Midweek timelines, 13-14 Sep 2016
A quick explanation
You can skip this if you’ve seen these before.
Returning from last season, here are match timelines for each of the midweek matches. There’s a full explanation of these here, but in a nutshell they track how each club’s expected goals tally (the number of goals that the average team would have scored from the chances that they created) increased over the course of the match.
This allows us to get a better sense of how each game played out than from just watching a highlights package. Every jump in a line is a shot, with bigger jumps corresponding to more promising chances (at least as far as we can tell from the limited data available at this level). There are two numbers next to each club’s name: the first is how many goals they scored and the second (in brackets) is how many goals the average club would have scored from their shots. The latter number is what the lines track, with dots on the lines showing goals scored.
You can browse previous timelines by selecting “VISUALISATIONS > TIMELINES” from the menu.
Brighton may have needed a late goal to win this but it looks like a comfortably dominant performance in which they were the far more deserving winners. Huddersfield have started very well overall this season but the flatness of this performance raises the question of how well-equipped they are to take on the division’s bigger sides.
Poor Derby just can’t catch a break at the moment. They still have just one league goal this season despite a much improved and dominant showing here, with Ipswich creating a goal out of just a few relatively speculative efforts. If the Rams continue to perform like this then they’ll surely turn a corner eventually.
While the last-gasp nature of Fulham’s equaliser will have disappointed Burton, the overall result here should not. The Brewers had been out-created by their hosts – a relatively rare occurrence in an impressive debut season at this level – so would have been fortunate to take three points even before the Cottagers’ late surge.
Leeds look to have edged a relatively even game here, although they had the better of things overall. After taking the lead they look to have taken their foot off the gas, allowing Blackburn a way back into the game, only to reassert themselves in the dying moments.
Norwich’s early two goal lead may have seemed a touch fortunate at the time but but the end of the game they had earned their victory.
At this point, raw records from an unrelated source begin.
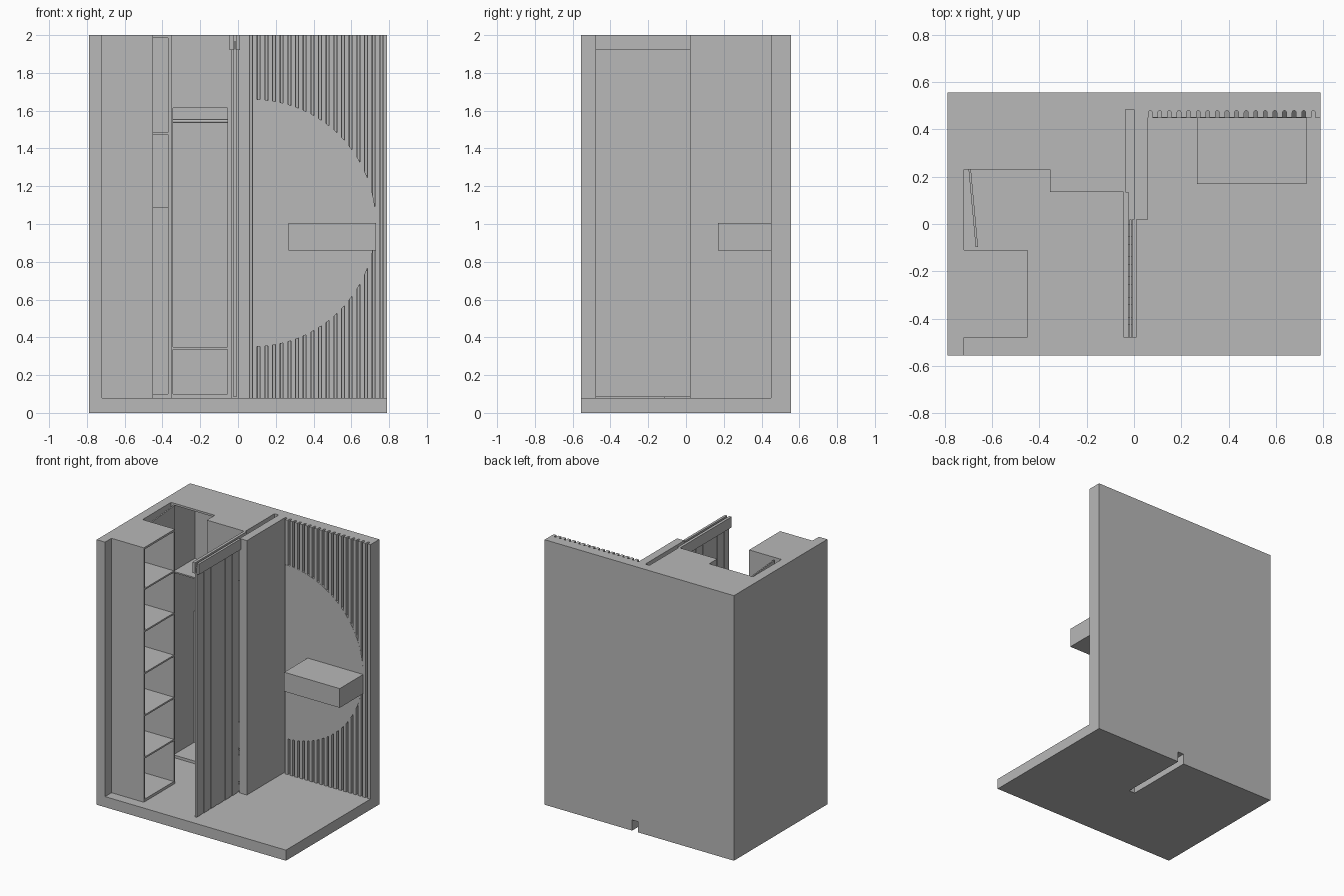
import bpy, bmesh, math

cube = bpy.data.objects.get("Cube")
if cube:
    bpy.data.objects.remove(cube, do_unlink=True)

GREY = (0.48, 0.48, 0.48, 1)
mat = bpy.data.materials.new("plain_grey")
mat.use_nodes = True
mat.diffuse_color = GREY
mat.node_tree.nodes["Principled BSDF"].inputs["Base Color"].default_value = GREY


def finish(name, bm):
    bmesh.ops.recalc_face_normals(bm, faces=bm.faces[:])
    mesh = bpy.data.meshes.new(name)
    bm.to_mesh(mesh)
    bm.free()
    mesh.materials.append(mat)
    obj = bpy.data.objects.new(name, mesh)
    bpy.context.collection.objects.link(obj)
    return obj


def boxes(name, *parts):
    """One object from (x0, x1, y0, y1, z0, z1) boxes."""
    bm = bmesh.new()
    for x0, x1, y0, y1, z0, z1 in parts:
        verts = bmesh.ops.create_cube(bm, size=1)["verts"]
        for v in verts:
            v.co.x = x1 if v.co.x > 0 else x0
            v.co.y = y1 if v.co.y > 0 else y0
            v.co.z = z1 if v.co.z > 0 else z0
    return finish(name, bm)


def prism(name, points, offset):
    """Extrude a closed outline of 3D points along an offset."""
    bm = bmesh.new()
    face = bm.faces.new([bm.verts.new(p) for p in points])
    new = bmesh.ops.extrude_face_region(bm, geom=[face])["geom"]
    bmesh.ops.translate(bm, vec=offset, verts=[g for g in new if isinstance(g, bmesh.types.BMVert)])
    return finish(name, bm)


X, Y, FLOOR, TOP = 0.79, 0.557, 0.08, 2.0
BACK = 0.485

# Floor slab with a slot running in from the back edge
outline = [(-X, -Y), (X, -Y), (X, Y), (0.06, Y), (0.06, 0.02), (0.01, 0.02), (0.01, Y), (-X, Y)]
prism("floor_slab", [(x, y, 0) for x, y in outline], (0, 0, FLOOR))

# Outer walls
boxes("side_wall", (-X, -0.72, -Y, Y, FLOOR, TOP))
boxes("rear_wall", (-0.72, 0.06, BACK, Y, FLOOR, TOP))

# Grooved rear wall: round-bottomed vertical flutes
front, deep, r = 0.45, 0.48, 0.008
outline = [(0.06 - r, front)]
for i in range(18):
    cx = 0.0685 + 0.0406 * i
    outline.append((cx - r, front))
    for k in range(7):
        a = math.pi * (1 - k / 6)
        outline.append((cx + r * math.cos(a), deep - r + r * math.sin(a)))
    outline.append((cx + r, front))
outline += [(X, front), (X, Y), (0.06 - r, Y)]
prism("fluted_wall", [(x, y, FLOOR) for x, y in outline], (0, 0, TOP - FLOOR))

# Smooth half disc on the fluted wall
arc = [(-0.5 + i / 64) * math.pi for i in range(65)]
prism("half_disc_panel",
      [(0.08 + 0.65 * math.cos(a), front - 0.0005, 1.005 + 0.655 * math.sin(a)) for a in arc],
      (0, 0.035, 0))

# Floating desk
boxes("floating_desk", (0.267, 0.73, 0.17, 0.46, 0.86, 1.005))

# Partition beside the door pocket
boxes("partition", (0.0, 0.06, 0.02, BACK, FLOOR, TOP))

# Open shelf unit facing inwards
x0, x1, y0, y1 = -0.72, -0.45, -0.48, -0.11
t = 0.012
shelf_parts = [(x0, x1, y0, y0 + t, FLOOR, TOP),
               (x0, x1, y1 - t, y1, FLOOR, TOP),
               (x0, x0 + 0.02, y0, y1, FLOOR, TOP),
               (x0, x1, y0, y1, FLOOR, 0.1),
               (x0, x1, y0, y1, TOP - 0.015, TOP)]
for i in range(1, 6):
    z = 0.1 + 0.318 * i
    shelf_parts.append((x0, x1, y0 + t, y1 - t, z - t, z))
boxes("shelf_unit", *shelf_parts)

# Tall cabinet with an open front
cf = 0.23
boxes("tall_cabinet",
      (-0.72, -0.70, cf, BACK, FLOOR, TOP),
      (-0.37, -0.355, cf, BACK, FLOOR, TOP),
      (-0.70, -0.37, cf, BACK, FLOOR, 0.1),
      (-0.70, -0.37, cf, BACK, 1.475, 1.485),
      (-0.70, -0.37, cf, BACK, 1.985, TOP),
      (-0.70, -0.37, 0.475, BACK, 0.1, 1.09))

# Its door, swung open
outline = [(-0.70, cf), (-0.69, cf), (-0.66, -0.098), (-0.67, -0.098)]
prism("cabinet_door", [(x, y, 0.1) for x, y in outline], (0, 0, 1.885))

# Wardrobe with a hanging space and a low compartment
wf = 0.135
boxes("wardrobe",
      (-0.355, -0.345, wf, BACK, FLOOR, TOP),
      (-0.055, -0.035, wf, BACK, FLOOR, TOP),
      (-0.345, -0.055, wf, BACK, FLOOR, 0.1),
      (-0.345, -0.055, wf, BACK, 0.335, 0.35),
      (-0.345, -0.055, wf, BACK, 1.615, TOP))

# Hanging rail
rail = [(-0.35, 0.31 + 0.01 * math.cos(k * math.pi / 8), 1.545 + 0.01 * math.sin(k * math.pi / 8))
        for k in range(16)]
prism("hanging_rail", rail, (0.3, 0, 0))

# Twin top tracks for the sliding door
boxes("door_track",
      (-0.045, -0.024, -0.48, wf, 1.92, TOP),
      (-0.008, 0.01, -0.48, 0.02, 1.92, TOP))

# Sliding door with raised vertical strips
door_parts = [(-0.02, -0.011, -0.48, 0.02, 0.085, 1.965)]
for i in range(6):
    y = -0.48 + i * 0.085
    door_parts.append((-0.023, -0.008, y, y + 0.055, 0.085, 1.925))
boxes("sliding_door", *door_parts)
Wigan offered little for the first hour here and, while they just about merited their place on the scoresheet overall, look to have been second best.
Cardiff’s awful start continued here, with the Bluebirds virtually anonymous for the first hour of this contest. By that point hosts Preston were already two goals up and able to resist their visitors’ fightback before adding a late third. While the margin of victory looks to have flattered the hosts a bit, they created the better chances and presented the more regular threat.
The undoubted “ouch” result of the season so far saw Newcastle score three goals in first gear and three more in fifth. While QPR were kept impressively quiet in the first half, the first three of the visitors’ goals came from a relatively modest display but – perhaps in response to the lack of resistance – they rained in much more dangerous chances thereafter to seal a superb victory.
Despite being the home side, Reading can be the happier with a draw here, having been out-created by a Birmingham side who are looking more dangerous than last season. Each team kept pace with the other and both could have found the scoresheet, but the visitors’ opportunities were more threatening overall.
Sheffield Wednesday look fortunate to have turned a two goal deficit into a win, particularly after conceding a penalty which Bristol City missed on the hour mark. However the Owls had otherwise been in control for much of the second half, and did enough to at least draw the game.
While Barnsley’s late glut of goals made this contest look more one-sided than it actually was, they still created chances of roughly twice the quality of Wolves’ overall. The hosts can therefore have few complaints about the result, even if the scoreline was a somewhat unfair reflection of their efforts.
It looks like Villa took the foot off the gas too early after their opening goal here, although both sides endured long spells without troubling the other’s defence. Brentford’s late equaliser looks to have been deserved given that they matched their hosts for chance creation overall.
While Rotherham led for long periods here it looks like they can be happy with a point overall, given that Forest’s late comeback saw them out-create their hosts. Around two thirds of the visitors’ attacking output was crammed into a mad final quarter of an hour which saw them turn a deficit into a lead before being pegged back.
There was also one League 1 match, in which Bristol Rovers’ equalising penalty earned them the point which was the least they deserved here. Walsall were able to cling on for a draw despite being heavily out-created and not shooting at all for the final 25 minutes of this contest.